Homeopathy is gaining increasing international attention, and this attention is in part the result of a growing body of research supporting the positive results that people commonly experience. Yet homeopathy is still widely misunderstood. In this chapter I hope to clear up some of the more common misconceptions about homeopathy.
Many people believe, for example, that because homeopathic doses are so small they couldn’t possibly work. Actually, there are many examples from nature of extremely small doses having powerful effects. Pheromones, for example, are hormones that are emitted from the bodies of many animals – including human beings – and that let them seek out and tell others of their own species that they wish to mate. Certain species of moths can smell another of their own species even if they are two miles away. Further, there are innumerable examples of various animal’s ability to smell or sense extremely low concentrations of certain things necessary for their survival. Sharks, for instance, can smell blood in the ocean, which helps them to find food, even at great distances. When one considers the volume of water in the ocean, it seems obvious that the sharks are sensing extremely small amounts of blood.
There are also numerous examples involving human beings. Some people who are allergic to cats, for instance, can develop strong symptoms even if only one cat walked through a room several hours or days earlier.
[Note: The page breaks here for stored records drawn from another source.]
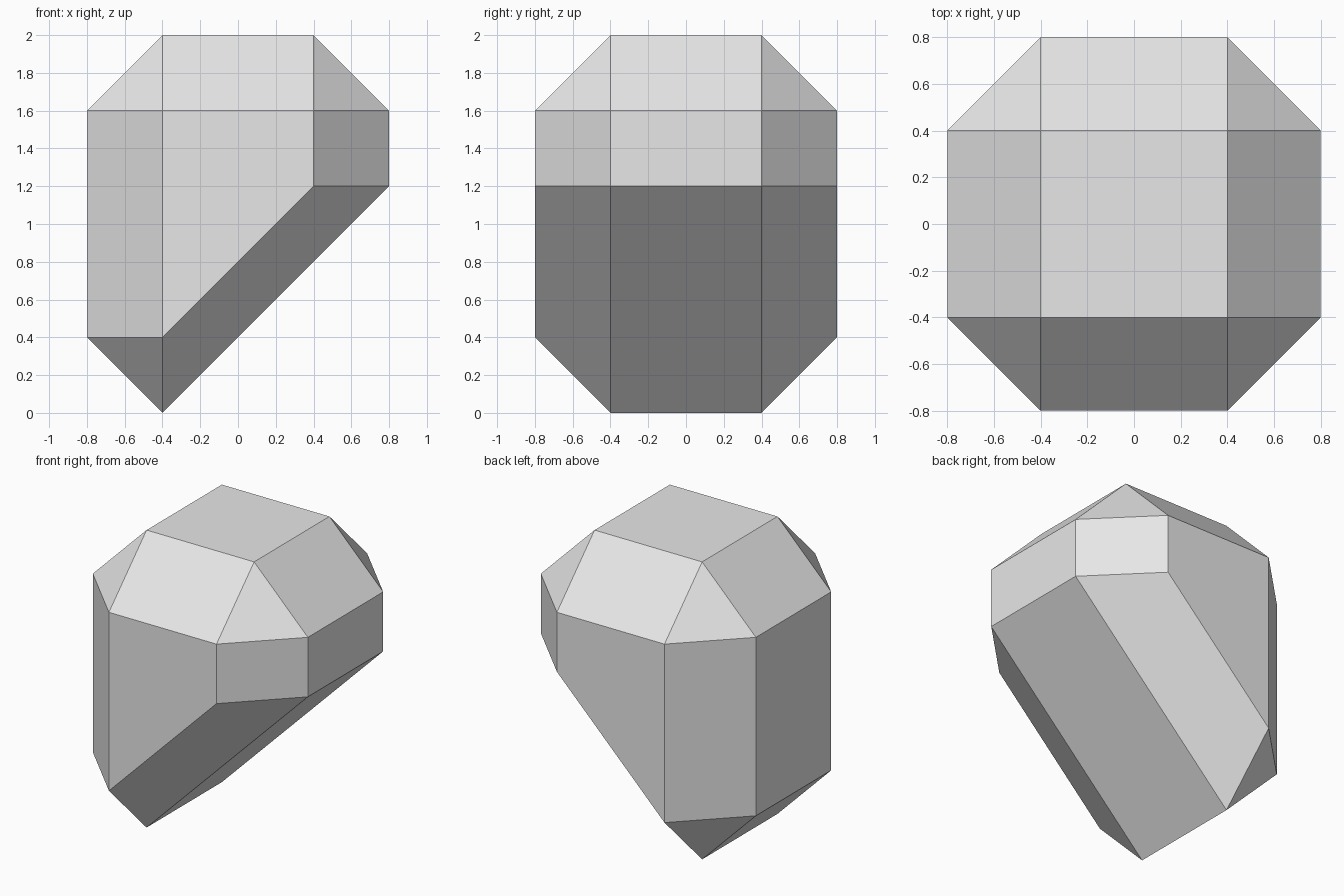
import bpy
import bmesh
import math
from mathutils import Vector

cube = bpy.data.objects.get("Cube")
if cube:
    bpy.data.objects.remove(cube, do_unlink=True)

# Plain grey stone
grey = bpy.data.materials.new("light grey")
grey.use_nodes = True
colour = (0.8, 0.8, 0.8, 1.0)
grey.diffuse_color = colour
grey.node_tree.nodes["Principled BSDF"].inputs["Base Color"].default_value = colour

# Core prism: tall on the right, short on the left, so the underside slopes
CHAMFER = 0.4
PROFILE = [(-0.4, 0.4), (-0.4, 1.6), (0.4, 1.6), (0.4, 1.2)]
core = [Vector((x, y, z)) for x, z in PROFILE for y in (-0.4, 0.4)]

# Grow every core corner along each axis, giving flat chamfers all round
bm = bmesh.new()
points = set()
for corner in core:
    for axis in range(3):
        for sign in (-1, 1):
            p = corner.copy()
            p[axis] += sign * CHAMFER
            points.add(tuple(round(c, 4) for c in p))
for p in sorted(points):
    bm.verts.new(p)

# Wrap the points and merge coplanar triangles into clean facets
hull = bmesh.ops.convex_hull(bm, input=bm.verts[:])
loose = set(hull["geom_interior"]) | set(hull["geom_unused"])
bmesh.ops.delete(bm, geom=[g for g in loose if isinstance(g, bmesh.types.BMVert)],
                 context="VERTS")
bmesh.ops.dissolve_limit(bm, angle_limit=math.radians(1),
                         verts=bm.verts[:], edges=bm.edges[:])
bmesh.ops.recalc_face_normals(bm, faces=bm.faces[:])

mesh = bpy.data.meshes.new("chamfered_block")
bm.to_mesh(mesh)
bm.free()
mesh.materials.append(grey)
block = bpy.data.objects.new("chamfered_block", mesh)
bpy.context.collection.objects.link(block)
Homeopathy became popular in USA and in Europe during the 1800’s because of its success in treating the many infectious diseases that raged then, including yellow fever, scarlet fever, and cholera. The death rate in homeopathic hospitals was between one-half to one-eighth of that in conventional medical hospitals. It is hard to imagine that these significant results in treating serious infectious disease were due to a placebo effects.
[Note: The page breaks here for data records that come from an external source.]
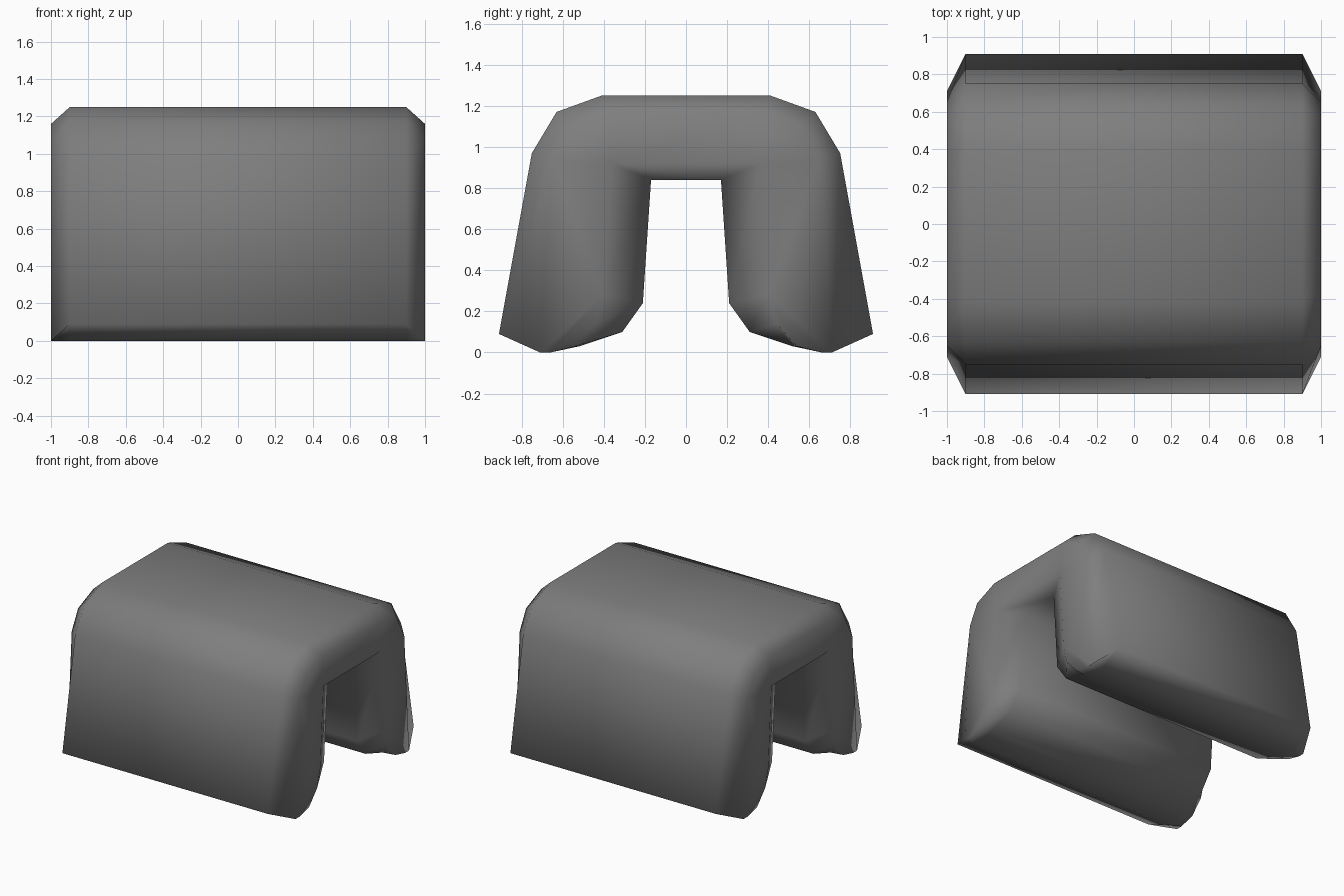
import bpy, bmesh

if "Cube" in bpy.data.objects:
    bpy.data.objects.remove(bpy.data.objects["Cube"])

# Half cross-sections (y, z), from roof outer edge down the wall, under the leg, up to the tunnel ceiling
MIDDLE = [(0.41, 1.25), (0.63, 1.17), (0.75, 0.97), (0.91, 0.09), (0.71, 0.0),
          (0.52, 0.03), (0.31, 0.10), (0.21, 0.24), (0.17, 0.84)]
# End section: pulled in on the outside, opened out on the tunnel side
END = [(0.38, 1.16), (0.57, 1.08), (0.65, 0.93), (0.71, 0.0), (0.66, 0.0),
       (0.54, 0.03), (0.44, 0.14), (0.40, 0.28), (0.36, 0.92)]


def ring(bm, half, x):
    """Closed ring of vertices made from a half section mirrored across y = 0."""
    points = half + [(-y, z) for y, z in reversed(half)]
    return [bm.verts.new((x, y, z)) for y, z in points]


def bridge(bm, a, b):
    n = len(a)
    for i in range(n):
        j = (i + 1) % n
        bm.faces.new((a[i], a[j], b[j], b[i]))


# Arched body with bevelled ends
bm = bmesh.new()
rings = [ring(bm, END, -1), ring(bm, MIDDLE, -0.9),
         ring(bm, MIDDLE, 0.9), ring(bm, END, 1)]
for a, b in zip(rings, rings[1:]):
    bridge(bm, a, b)

# End caps: roof strip plus two leg faces
for r in (rings[0], rings[-1]):
    n = len(r)
    h = n // 2
    bm.faces.new((r[0], r[h - 1], r[h], r[n - 1]))
    for side in (r[:h], r[h:][::-1]):
        bm.faces.new((side[0], side[1], side[2], side[8]))
        bm.faces.new((side[2], side[3], side[7], side[8]))
        bm.faces.new((side[3], side[4], side[5], side[6], side[7]))

bmesh.ops.recalc_face_normals(bm, faces=bm.faces)
for f in bm.faces:
    f.smooth = True

mesh = bpy.data.meshes.new("arched_body")
bm.to_mesh(mesh)
bm.free()
body = bpy.data.objects.new("arched_body", mesh)
bpy.context.collection.objects.link(body)

# Single grey colour
grey = bpy.data.materials.new("mid_grey")
grey.diffuse_color = (0.21, 0.21, 0.21, 1)
grey.use_nodes = True
grey.node_tree.nodes["Principled BSDF"].inputs["Base Color"].default_value = grey.diffuse_color
mesh.materials.append(grey)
Homeopathic medicines also have been shown to work on infants and on various animals (including dogs, cats, horses and cows), creatures seemingly incapable of experiencing the placebo effects. Homeopathis also find that people who are being treated with homeopathic medicine for a chronic disease sometimes experience a temporary exacerbation in their symptoms as the body’s defenses are being stimulated. Homeopaths have found that a “healing crisis” is sometimes necessary to achieve healing. It is highly unlikely that this temporary worsening of symptoms is the result of a placebo response.
Remember that the small doses used by homeopaths only have an effect when the person taking the remedy has a hypersensitivity to the small doses given. If the wrong medicine is given to a person, nothing happens. If the correct medicine is given, it acts as a catalyst to the person’s defenses. In any case, homeopathic medicines do not have side effects.
 Dana Ullman, M.P.H., essential homeopathy – What it is & What it can do for you, 2002.